You may have heard about the recent resurgence of US oil production thanks to shale oil, but this is actually a little misleading. The term “shale oil” can refer to both oil produced from oil shale and light crude oil from low permeability, petroleum-bearing formations, such as shale or tight sandstone. To avoid ambiguity, it’s usually recommended to use the term “tight oil” or “light tight oil” for the latter.
The United States has engaged in oil shale production, but it’s tight oil that is responsible for the country’s recent resurgence in oil production, with it expected to account for over half of US production in the coming decades.
The technology to economically exploit tight oil resembles that for shale gas extraction, namely in the form of hydraulic fracturing and horizontal drilling. This has led to tight oil production being mostly focussed in the US and Canada, with them hosting two thirds of the world’s drilling rigs. The availability of expertise and suitable equipment in these countries, as well as the supporting infrastructure and the ease of obtaining drilling rights, has fuelled the tight oil industry. In 2012, more new tight oil producing wells were brought online in the US than the combined wells outside of the US and Canada, including conventional and unconventional oil sources and gas wells.
The United States alone is estimated to have some 48–58 billion barrels of technically recoverable tight oil, but not all of this will be economical to recover. The yield from tight oil wells can vary considerably, even between nearby holes in the same field, due to the heterogeneity of tight oil formations. This can cause problems when deciding the economic feasibility of a particular prospect. A formation should also contain at least 15–20% natural gas to pressure oil into the borehole, otherwise production will not be an economic reality.
ExxonMobil, the maker of Mobil DTE 24, is betting heavily on US tight oil. At the start of this year, the company agreed a deal to spend $6.6 billion buying up companies with drilling rights in the Permian Basin region of New Mexico and Texas.
With the US being the world’s top oil consumer by far, tight oil producers have an eager market on their doorstep.
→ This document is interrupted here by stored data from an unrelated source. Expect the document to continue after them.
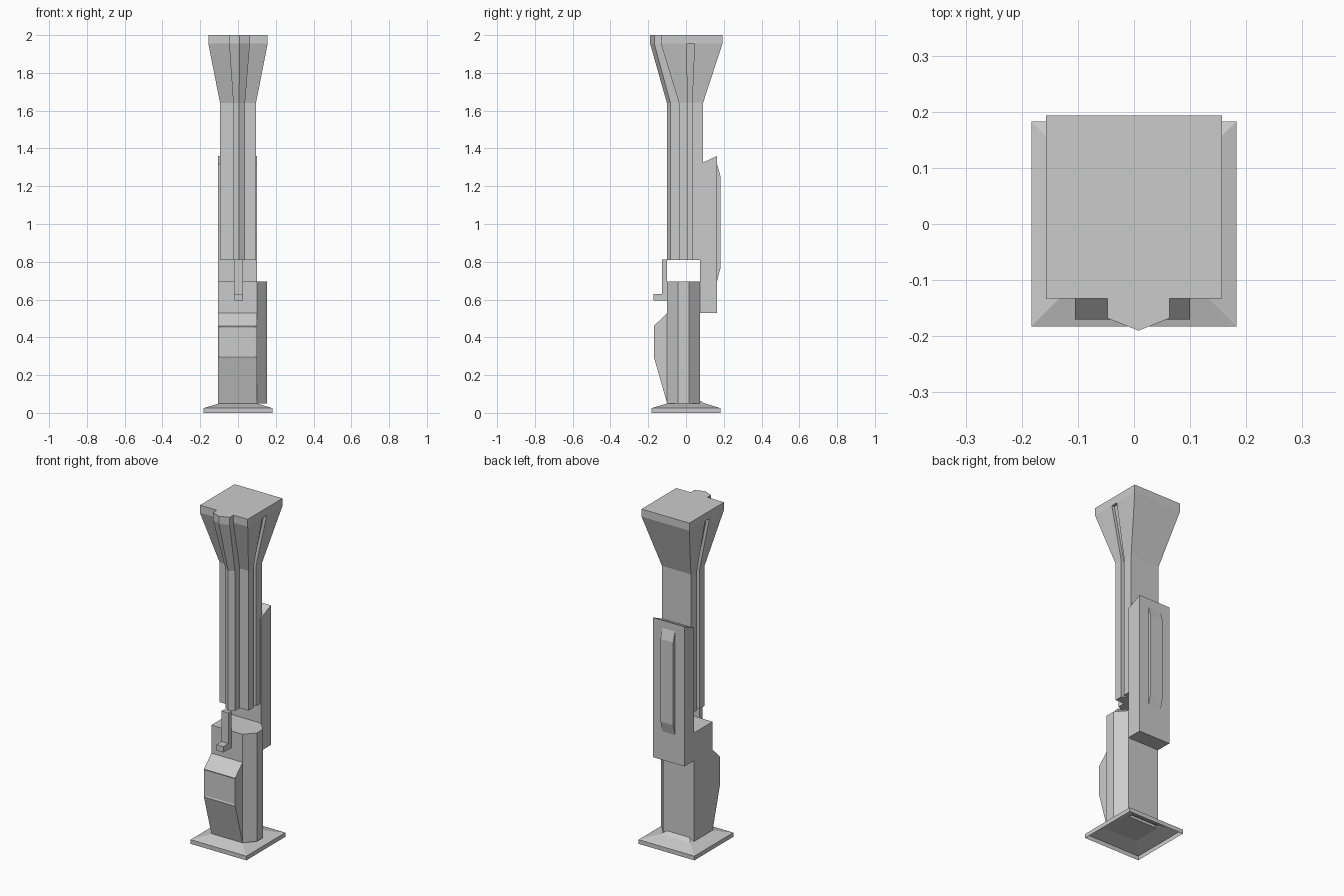
import bpy, bmesh

if "Cube" in bpy.data.objects:
    bpy.data.objects.remove(bpy.data.objects["Cube"])


def make_object(name, bm):
    bmesh.ops.recalc_face_normals(bm, faces=bm.faces)
    mesh = bpy.data.meshes.new(name)
    bm.to_mesh(mesh)
    bm.free()
    obj = bpy.data.objects.new(name, mesh)
    bpy.context.collection.objects.link(obj)
    return obj


def loft(rings, caps=True):
    """Skin a list of 3D rings that have equal point counts."""
    bm = bmesh.new()
    vs = [[bm.verts.new(p) for p in ring] for ring in rings]
    n = len(rings[0])
    for a, b in zip(vs, vs[1:]):
        for i in range(n):
            j = (i + 1) % n
            bm.faces.new((a[i], a[j], b[j], b[i]))
    if caps:
        bm.faces.new(vs[0])
        bm.faces.new(vs[-1])
    return bm


def prism_z(pts, z0, z1):
    return loft([[(x, y, z) for x, y in pts] for z in (z0, z1)])


def prism_x(pts, x0, x1):
    return loft([[(x, y, z) for y, z in pts] for x in (x0, x1)])


def square(h, z):
    return [(-h, -h, z), (h, -h, z), (h, h, z), (-h, h, z)]


# Foot plate: hollow shell, its top rising to a point inside the body
bm = loft([square(0.183, 0), square(0.183, 0.025), square(0.1, 0.05)], caps=False)
rim = [v for v in bm.verts if v.co.z > 0.04]
apex = bm.verts.new((0, 0, 0.105))
for i in range(4):
    bm.faces.new((rim[i], rim[(i + 1) % 4], apex))
make_object("foot_plate", bm)

# Lower body with a chamfered right side
make_object("lower_body", prism_z(
    [(-0.105, -0.1), (0.1, -0.1), (0.153, -0.042), (0.153, 0.015),
     (0.1, 0.073), (-0.105, 0.073)], 0.05, 0.695))

# Front console with a shallow inset screen
bm = prism_x([(-0.1, 0.05), (-0.17, 0.295), (-0.17, 0.46), (-0.1, 0.528)], -0.105, 0.1)
bm.faces.ensure_lookup_table()
bmesh.ops.recalc_face_normals(bm, faces=bm.faces)
screen = [f for f in bm.faces if f.normal.y < -0.99]
bmesh.ops.inset_region(bm, faces=screen, thickness=0.01, depth=0)
bmesh.ops.translate(bm, verts=screen[0].verts[:], vec=(0, 0.004, 0))
make_object("front_console", bm)

# L-shaped hook
make_object("hook", prism_x(
    [(-0.1, 0.595), (-0.173, 0.595), (-0.173, 0.63), (-0.127, 0.63),
     (-0.127, 0.812), (-0.1, 0.812)], -0.02, 0.026))

# Back panel joining the lower body to the column, with its raised strip
make_object("back_panel", prism_x(
    [(0.073, 0.53), (0.165, 0.53), (0.165, 1.36), (0.073, 1.318)], -0.105, 0.1))
make_object("back_strip", prism_x(
    [(0.165, 0.7), (0.182, 0.765), (0.182, 1.255), (0.165, 1.315)], -0.043, 0.04))


# Flared column with a pointed front rib
def column_ring(z, hx, front, back, rib0, rib1, rib_y, peak):
    mid = (rib0 + rib1) / 2
    pts = [(-hx, front), (rib0, front), (rib0, rib_y), (mid, peak),
           (rib1, rib_y), (rib1, front), (hx, front), (hx, back), (-hx, back)]
    return [(x, y, z) for x, y in pts]


shaft = (0.095, -0.037, 0.09, -0.025, 0.037, -0.082, -0.101)
head = (0.157, -0.133, 0.193, -0.047, 0.063, -0.168, -0.19)
column = make_object("column", loft([
    column_ring(0.81, *shaft), column_ring(1.64, *shaft),
    column_ring(1.955, *head), column_ring(2.0, *head)]))

# Side grooves cut into the column
for side, label in ((1, "right"), (-1, "left")):
    rings = []
    for z, x, y0, y1 in ((0.78, 0.077, 0.008, 0.032), (1.64, 0.077, 0.008, 0.032),
                         (1.955, 0.139, 0.005, 0.045)):
        rings.append([(side * x, y0, z), (side * 0.25, y0, z),
                      (side * 0.25, y1, z), (side * x, y1, z)])
    cutter = make_object(label + "_groove_cutter", loft(rings))
    cutter.hide_render = True
    cutter.display_type = 'WIRE'
    mod = column.modifiers.new(label + "_groove", 'BOOLEAN')
    mod.operation = 'DIFFERENCE'
    mod.solver = 'EXACT'
    mod.object = cutter
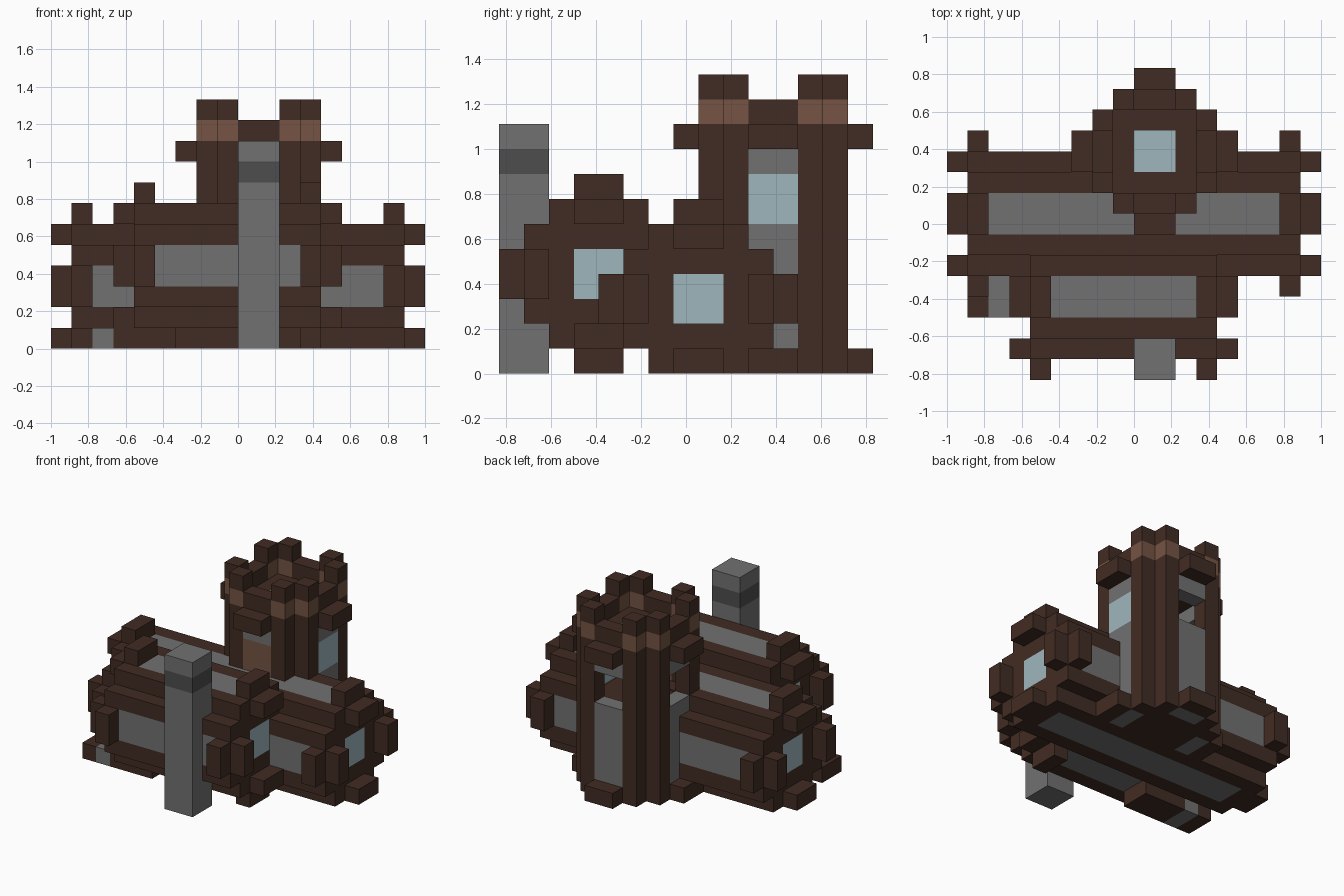
import bpy, bmesh

cube = bpy.data.objects.get("Cube")
if cube:
    bpy.data.objects.remove(cube, do_unlink=True)

U = 1 / 9          # size of one block
MID_Y = 7.5        # block row that sits on y = 0


def material(name, r, g, b):
    m = bpy.data.materials.new(name)
    m.use_nodes = True
    m.diffuse_color = (r, g, b, 1)
    bsdf = next(n for n in m.node_tree.nodes if n.type == 'BSDF_PRINCIPLED')
    bsdf.inputs["Base Color"].default_value = (r, g, b, 1)
    return m


TIMBER = material("dark timber", 0.053, 0.025, 0.017)
STONE = material("grey stone", 0.165, 0.165, 0.165)
SOOT = material("dark grey stone", 0.075, 0.075, 0.075)
GLASS = material("pale blue glass", 0.34, 0.47, 0.515)
RED = material("reddish wood", 0.178, 0.087, 0.056)


def blocks(name, mat, boxes):
    """One object from boxes given as x, y and z ranges in blocks."""
    bm = bmesh.new()
    for box in boxes:
        lo = [min(r) for r in box]
        hi = [max(r) for r in box]
        for v in bmesh.ops.create_cube(bm, size=1)['verts']:
            p = [hi[i] if v.co[i] > 0 else lo[i] for i in range(3)]
            v.co = (p[0] * U, (p[1] - MID_Y) * U, p[2] * U)
    mesh = bpy.data.meshes.new(name)
    bm.to_mesh(mesh)
    bm.free()
    mesh.materials.append(mat)
    bpy.context.collection.objects.link(bpy.data.objects.new(name, mesh))


def hall(name, x0, x1, yc, z0):
    """Timber framed hall along x with a stepped roof and log ends."""
    logs, posts, ends, walls, panes = [], [], [], [], []
    full, inner, core = (x0, x1), (x0 + 1, x1 - 1), (yc - 1, yc + 1)

    def z(a, b):
        return (z0 + a, z0 + b)

    for s in (-1, 1):
        near, outer = (yc + s, yc + 2 * s), (yc + 2 * s, yc + 3 * s)
        logs += [(full, near, z(0, 1)), (full, near, z(5, 6)),
                 (full, outer, z(1, 2)), (full, outer, z(4, 5))]
        walls.append((inner, outer, z(2, 4)))
    walls += [(inner, core, z(0, 1)), (inner, core, z(5, 6))]

    for x, d in ((x0, -1), (x1, 1)):
        gable, out = (x - d, x), (x, x + d)
        for s in (-1, 1):
            near, outer = (yc + s, yc + 2 * s), (yc + 2 * s, yc + 3 * s)
            posts += [(gable, near, z(1, 5)), (gable, outer, z(2, 4))]
            ends += [(gable, (yc + 3 * s, yc + 4 * s), z(2, 4)),
                     (out, outer, z(2, 4))]
        posts += [(gable, core, z(1, 2)), (gable, core, z(4, 5))]
        ends += [((x - d, x + d), core, z(0, 1)),
                 ((x - d, x + d), core, z(5, 6)),
                 (gable, core, z(6, 7))]
        if z0 > 0:
            ends.append((gable, core, z(-1, 0)))
        panes.append((gable, core, z(2, 4)))

    blocks(name + "_beams", TIMBER, logs)
    blocks(name + "_gable_frames", TIMBER, posts)
    blocks(name + "_log_ends", TIMBER, ends)
    blocks(name + "_stone_panels", STONE, walls)
    blocks(name + "_windows", GLASS, panes)


hall("main_hall", -8, 8, 8, 0)
hall("front_hall", -5, 4, 4, 1)

# Chimney with a dark band
blocks("chimney", STONE, [((0, 2), (0, 2), (0, 8)), ((0, 2), (0, 2), (9, 10))])
blocks("chimney_band", SOOT, [((0, 2), (0, 2), (8, 9))])

# Entrance step beside the front hall
blocks("step_timber", TIMBER, [((-8, -7), (3, 5), (0, 1)), ((-6, -3), (3, 5), (0, 1))])
blocks("step_stone", STONE, [((-7, -6), (3, 5), (0, 1))])

# Round tower
CX, CY = 1, 11


def at(xr, yr, zr):
    return ((CX + xr[0], CX + xr[1]), (CY + yr[0], CY + yr[1]), zr)


def side(d, a, b, zr):
    """Two block wide box facing direction d, from radius a to b."""
    if d[0]:
        return at((a * d[0], b * d[0]), (-1, 1), zr)
    return at((-1, 1), (a * d[1], b * d[1]), zr)


posts, bands, merlons = [], [], []
for sx in (-1, 1):
    for sy in (-1, 1):
        for a, b in ((1, 2), (2, 1)):
            xr, yr = (a * sx, (a + 1) * sx), (b * sy, (b + 1) * sy)
            posts.append(at(xr, yr, (1 if sy < 0 else 0, 10)))
            bands.append(at(xr, yr, (10, 11)))
            merlons.append(at(xr, yr, (11, 12)))
blocks("tower_posts", TIMBER, posts)
blocks("tower_band", RED, bands)
blocks("tower_merlons", TIMBER, merlons)

FRONT, BACK, RIGHT, LEFT = (0, -1), (0, 1), (-1, 0), (1, 0)
ALL = (FRONT, BACK, RIGHT, LEFT)
OPEN = (BACK, RIGHT, LEFT)
blocks("tower_parapet", TIMBER, [side(d, 2, 3, (9, 11)) for d in ALL])
blocks("tower_corbels", TIMBER, [side(d, 3, 4, (9, 10)) for d in ALL])
blocks("tower_footings", TIMBER, [side(d, 3, 4, (0, 1)) for d in OPEN])
blocks("tower_lintels", STONE, [side(d, 2, 3, (8, 9)) for d in ALL])
blocks("tower_walls", STONE, [side(d, 2, 3, (0, 6)) for d in OPEN])
blocks("tower_door", RED, [side(FRONT, 2, 3, (6, 8))])
blocks("tower_window", GLASS, [side(LEFT, 2, 3, (6, 8))])
blocks("tower_floors", TIMBER, [at((-2, 2), (-1, 2), (0, 1)), at((-2, 2), (-2, 2), (5, 5.9))])

# Tower roof deck with a skylight
deck = [at((-2, 2), (s, 2 * s), (9, 10)) for s in (-1, 1)]
deck += [at((s, 2 * s), (-1, 1), (9, 10)) for s in (-1, 1)]
blocks("tower_deck", TIMBER, deck)
blocks("tower_skylight", GLASS, [at((-1, 1), (-1, 1), (9, 10))])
Much depends on oil prices, however, as breakeven costs for tight oil can vary from $30/barrel to over $100/barrel depending on the particular play.